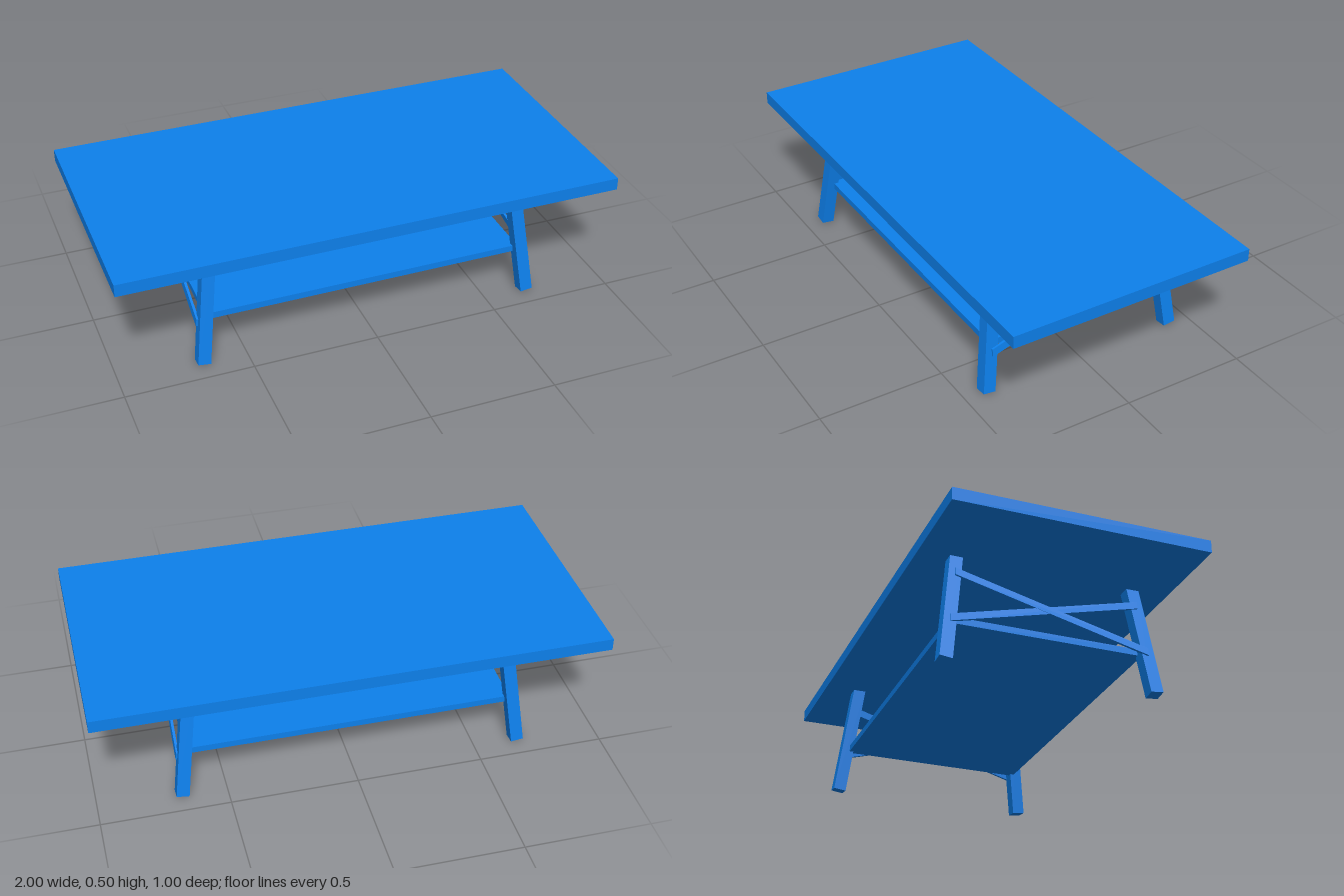
import * as THREE from 'three';

const TILT = THREE.MathUtils.degToRad(7);

export function createModel() {
  const table = new THREE.Group();
  table.name = 'table';
  const material = new THREE.MeshStandardMaterial({ color: 0x0d80ec, flatShading: true });

  const add = (name, geometry, x = 0, y = 0, z = 0) => {
    const mesh = new THREE.Mesh(geometry, material);
    mesh.name = name;
    mesh.position.set(x, y, z);
    table.add(mesh);
    return mesh;
  };

  // Table top and lower shelf
  add('tableTop', new THREE.BoxGeometry(2, 0.05, 1), 0, 0.475, 0);
  add('shelf', new THREE.BoxGeometry(1.29, 0.026, 0.76), 0, 0.187, 0);

  // Splayed legs, leaning inwards on both axes
  for (const sx of [-1, 1]) {
    for (const sz of [-1, 1]) {
      const name = (sz > 0 ? 'front' : 'back') + (sx > 0 ? 'Left' : 'Right') + 'Leg';
      const leg = add(name, new THREE.BoxGeometry(0.05, 0.47, 0.05), sx * 0.646, 0.2375, sz * 0.381);
      leg.rotation.set(-sz * TILT, 0, sx * TILT);
    }
  }

  // Thin cross braces lying on the outer faces of each leg pair, ends cut upright
  const brace = (side, dir) => {
    const geometry = new THREE.BoxGeometry(0.01, 0.03, 1);
    const p = geometry.attributes.position;
    const inset = dir > 0 ? 0.0015 : 0;
    for (let i = 0; i < p.count; i++) {
      const upper = p.getZ(i) * dir > 0;
      const z = dir * (upper ? 0.364 : -0.388);
      const y = (upper ? 0.379 : 0.175) + p.getY(i);
      const x = side * (0.703 - Math.tan(TILT) * y - inset) + p.getX(i);
      p.setXYZ(i, x, y, z);
    }
    geometry.computeVertexNormals();
    return geometry;
  };
  for (const side of [-1, 1]) {
    for (const dir of [-1, 1]) {
      add((side > 0 ? 'left' : 'right') + (dir > 0 ? 'Inner' : 'Outer') + 'Brace', brace(side, dir));
    }
  }

  return table;
}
---
Exercise goal: Begin with the line that contains "const x = side" and end with the last line of the material above. Set down that range exactly.

Finished exercise:
      const x = side * (0.703 - Math.tan(TILT) * y - inset) + p.getX(i);
      p.setXYZ(i, x, y, z);
    }
    geometry.computeVertexNormals();
    return geometry;
  };
  for (const side of [-1, 1]) {
    for (const dir of [-1, 1]) {
      add((side > 0 ? 'left' : 'right') + (dir > 0 ? 'Inner' : 'Outer') + 'Brace', brace(side, dir));
    }
  }

  return table;
}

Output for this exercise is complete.